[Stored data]
┌──
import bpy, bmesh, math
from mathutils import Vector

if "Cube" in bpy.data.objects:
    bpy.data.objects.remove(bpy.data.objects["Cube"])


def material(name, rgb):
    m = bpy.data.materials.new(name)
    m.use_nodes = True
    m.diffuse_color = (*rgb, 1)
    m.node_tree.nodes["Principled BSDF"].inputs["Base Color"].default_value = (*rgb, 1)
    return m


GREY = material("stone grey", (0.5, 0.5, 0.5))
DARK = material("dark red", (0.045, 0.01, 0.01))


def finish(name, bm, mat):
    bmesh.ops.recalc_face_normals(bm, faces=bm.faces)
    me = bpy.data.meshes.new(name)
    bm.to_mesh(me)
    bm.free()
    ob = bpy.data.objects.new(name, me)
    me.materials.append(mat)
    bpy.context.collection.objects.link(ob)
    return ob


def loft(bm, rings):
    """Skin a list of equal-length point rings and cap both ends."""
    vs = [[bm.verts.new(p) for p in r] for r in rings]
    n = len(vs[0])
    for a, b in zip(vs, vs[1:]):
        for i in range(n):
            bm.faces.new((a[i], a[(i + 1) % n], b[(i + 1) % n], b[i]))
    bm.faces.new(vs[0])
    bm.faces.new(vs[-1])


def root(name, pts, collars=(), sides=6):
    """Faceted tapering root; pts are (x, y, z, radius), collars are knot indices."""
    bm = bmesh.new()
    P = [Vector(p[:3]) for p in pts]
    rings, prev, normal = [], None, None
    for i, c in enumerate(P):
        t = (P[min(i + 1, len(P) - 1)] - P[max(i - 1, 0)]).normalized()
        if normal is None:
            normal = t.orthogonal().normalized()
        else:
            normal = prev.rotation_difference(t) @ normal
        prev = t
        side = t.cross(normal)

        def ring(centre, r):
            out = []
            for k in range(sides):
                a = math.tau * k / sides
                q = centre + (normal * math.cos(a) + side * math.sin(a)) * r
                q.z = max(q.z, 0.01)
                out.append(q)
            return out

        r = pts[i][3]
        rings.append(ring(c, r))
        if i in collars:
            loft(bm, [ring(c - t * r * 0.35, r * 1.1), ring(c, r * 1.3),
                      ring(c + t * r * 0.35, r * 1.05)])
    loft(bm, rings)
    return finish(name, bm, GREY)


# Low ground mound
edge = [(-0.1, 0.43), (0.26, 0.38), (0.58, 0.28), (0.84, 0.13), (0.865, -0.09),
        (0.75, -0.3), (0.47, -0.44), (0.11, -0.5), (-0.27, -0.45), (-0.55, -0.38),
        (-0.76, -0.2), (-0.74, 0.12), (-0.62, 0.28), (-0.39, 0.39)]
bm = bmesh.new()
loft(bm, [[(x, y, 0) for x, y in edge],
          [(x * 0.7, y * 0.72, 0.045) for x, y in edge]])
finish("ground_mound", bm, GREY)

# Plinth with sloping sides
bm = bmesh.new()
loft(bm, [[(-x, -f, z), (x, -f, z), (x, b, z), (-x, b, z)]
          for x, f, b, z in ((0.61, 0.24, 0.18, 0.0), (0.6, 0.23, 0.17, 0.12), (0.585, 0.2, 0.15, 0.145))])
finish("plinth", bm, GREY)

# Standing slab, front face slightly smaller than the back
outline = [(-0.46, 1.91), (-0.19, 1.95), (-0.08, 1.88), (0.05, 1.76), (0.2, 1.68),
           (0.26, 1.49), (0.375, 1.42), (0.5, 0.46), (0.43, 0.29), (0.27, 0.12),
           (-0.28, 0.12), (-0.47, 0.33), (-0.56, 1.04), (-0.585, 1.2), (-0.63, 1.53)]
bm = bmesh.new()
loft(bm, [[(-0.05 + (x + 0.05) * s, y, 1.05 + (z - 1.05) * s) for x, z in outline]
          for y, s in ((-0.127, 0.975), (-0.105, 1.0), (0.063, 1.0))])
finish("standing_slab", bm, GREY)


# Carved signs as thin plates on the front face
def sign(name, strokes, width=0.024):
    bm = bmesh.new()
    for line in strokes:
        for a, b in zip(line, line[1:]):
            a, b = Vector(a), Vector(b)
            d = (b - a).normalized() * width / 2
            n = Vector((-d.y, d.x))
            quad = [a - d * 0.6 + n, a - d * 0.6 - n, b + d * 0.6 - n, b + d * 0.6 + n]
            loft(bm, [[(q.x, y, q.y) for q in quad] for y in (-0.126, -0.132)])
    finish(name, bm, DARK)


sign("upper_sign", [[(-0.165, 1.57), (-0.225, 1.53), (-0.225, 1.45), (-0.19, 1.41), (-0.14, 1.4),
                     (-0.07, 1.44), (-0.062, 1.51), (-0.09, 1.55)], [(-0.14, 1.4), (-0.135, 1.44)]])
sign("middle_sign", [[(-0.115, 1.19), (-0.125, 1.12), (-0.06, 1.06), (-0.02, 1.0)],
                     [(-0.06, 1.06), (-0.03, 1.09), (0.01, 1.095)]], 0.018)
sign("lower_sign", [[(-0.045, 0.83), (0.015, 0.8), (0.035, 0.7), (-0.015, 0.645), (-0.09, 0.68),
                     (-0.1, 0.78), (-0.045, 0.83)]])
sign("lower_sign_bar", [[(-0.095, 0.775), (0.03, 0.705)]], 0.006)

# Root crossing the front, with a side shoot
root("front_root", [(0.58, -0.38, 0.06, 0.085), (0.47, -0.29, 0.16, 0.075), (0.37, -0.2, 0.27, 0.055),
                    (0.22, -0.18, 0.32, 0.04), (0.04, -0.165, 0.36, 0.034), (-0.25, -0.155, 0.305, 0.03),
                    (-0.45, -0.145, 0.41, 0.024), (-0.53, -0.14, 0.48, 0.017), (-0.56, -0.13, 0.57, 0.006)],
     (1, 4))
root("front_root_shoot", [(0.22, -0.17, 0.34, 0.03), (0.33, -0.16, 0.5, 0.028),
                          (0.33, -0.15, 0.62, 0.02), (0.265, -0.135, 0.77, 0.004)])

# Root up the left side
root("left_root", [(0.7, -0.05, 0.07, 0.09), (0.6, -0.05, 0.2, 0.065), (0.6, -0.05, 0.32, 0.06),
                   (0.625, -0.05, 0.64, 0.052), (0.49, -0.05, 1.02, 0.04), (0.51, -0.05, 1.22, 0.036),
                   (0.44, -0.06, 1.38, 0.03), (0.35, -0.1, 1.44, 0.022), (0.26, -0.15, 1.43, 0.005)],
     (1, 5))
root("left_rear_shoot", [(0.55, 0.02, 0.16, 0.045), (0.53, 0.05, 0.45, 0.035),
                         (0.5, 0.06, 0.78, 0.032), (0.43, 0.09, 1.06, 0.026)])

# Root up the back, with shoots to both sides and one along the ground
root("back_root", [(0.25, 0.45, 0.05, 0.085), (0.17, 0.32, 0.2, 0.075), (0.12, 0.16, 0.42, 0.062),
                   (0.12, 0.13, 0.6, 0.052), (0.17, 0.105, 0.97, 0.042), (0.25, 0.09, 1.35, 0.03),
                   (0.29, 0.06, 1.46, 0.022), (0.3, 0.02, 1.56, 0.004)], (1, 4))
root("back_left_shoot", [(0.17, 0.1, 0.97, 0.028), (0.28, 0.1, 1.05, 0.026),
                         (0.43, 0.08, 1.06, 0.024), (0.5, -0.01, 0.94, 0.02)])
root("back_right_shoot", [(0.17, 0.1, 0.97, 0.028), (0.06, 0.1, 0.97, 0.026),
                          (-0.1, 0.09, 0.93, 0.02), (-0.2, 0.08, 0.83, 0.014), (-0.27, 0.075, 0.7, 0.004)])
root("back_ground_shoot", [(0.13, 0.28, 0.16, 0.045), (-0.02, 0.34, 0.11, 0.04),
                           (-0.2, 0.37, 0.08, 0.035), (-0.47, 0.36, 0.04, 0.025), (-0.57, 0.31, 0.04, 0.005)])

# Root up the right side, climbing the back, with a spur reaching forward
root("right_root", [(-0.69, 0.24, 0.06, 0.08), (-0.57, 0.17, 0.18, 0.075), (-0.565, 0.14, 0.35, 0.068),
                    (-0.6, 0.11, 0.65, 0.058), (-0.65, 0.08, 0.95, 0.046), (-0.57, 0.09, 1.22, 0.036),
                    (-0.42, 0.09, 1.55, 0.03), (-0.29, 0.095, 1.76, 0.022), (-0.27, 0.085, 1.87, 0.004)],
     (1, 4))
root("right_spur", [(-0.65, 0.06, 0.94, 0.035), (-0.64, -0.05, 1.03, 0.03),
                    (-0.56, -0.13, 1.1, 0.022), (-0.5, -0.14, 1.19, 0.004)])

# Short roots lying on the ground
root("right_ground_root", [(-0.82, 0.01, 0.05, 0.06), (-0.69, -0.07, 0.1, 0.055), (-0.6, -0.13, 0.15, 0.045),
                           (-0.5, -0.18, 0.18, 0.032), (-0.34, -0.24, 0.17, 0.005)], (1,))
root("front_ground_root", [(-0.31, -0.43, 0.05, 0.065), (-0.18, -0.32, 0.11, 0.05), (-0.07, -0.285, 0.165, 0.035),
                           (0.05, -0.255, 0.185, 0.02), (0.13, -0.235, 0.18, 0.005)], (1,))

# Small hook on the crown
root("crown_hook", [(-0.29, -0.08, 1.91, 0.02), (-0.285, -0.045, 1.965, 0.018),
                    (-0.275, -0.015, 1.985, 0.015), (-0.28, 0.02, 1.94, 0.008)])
└──
- ACTIVITY -
Above are the lines; repeat exactly the ones from the line containing "t = (P[min(i" down to the line containing "loft(bm, [ring(c - t", both inclusive.

- ANSWER TO THIS EXERCISE -
        t = (P[min(i + 1, len(P) - 1)] - P[max(i - 1, 0)]).normalized()
        if normal is None:
            normal = t.orthogonal().normalized()
        else:
            normal = prev.rotation_difference(t) @ normal
        prev = t
        side = t.cross(normal)

        def ring(centre, r):
            out = []
            for k in range(sides):
                a = math.tau * k / sides
                q = centre + (normal * math.cos(a) + side * math.sin(a)) * r
                q.z = max(q.z, 0.01)
                out.append(q)
            return out

        r = pts[i][3]
        rings.append(ring(c, r))
        if i in collars:
            loft(bm, [ring(c - t * r * 0.35, r * 1.1), ring(c, r * 1.3),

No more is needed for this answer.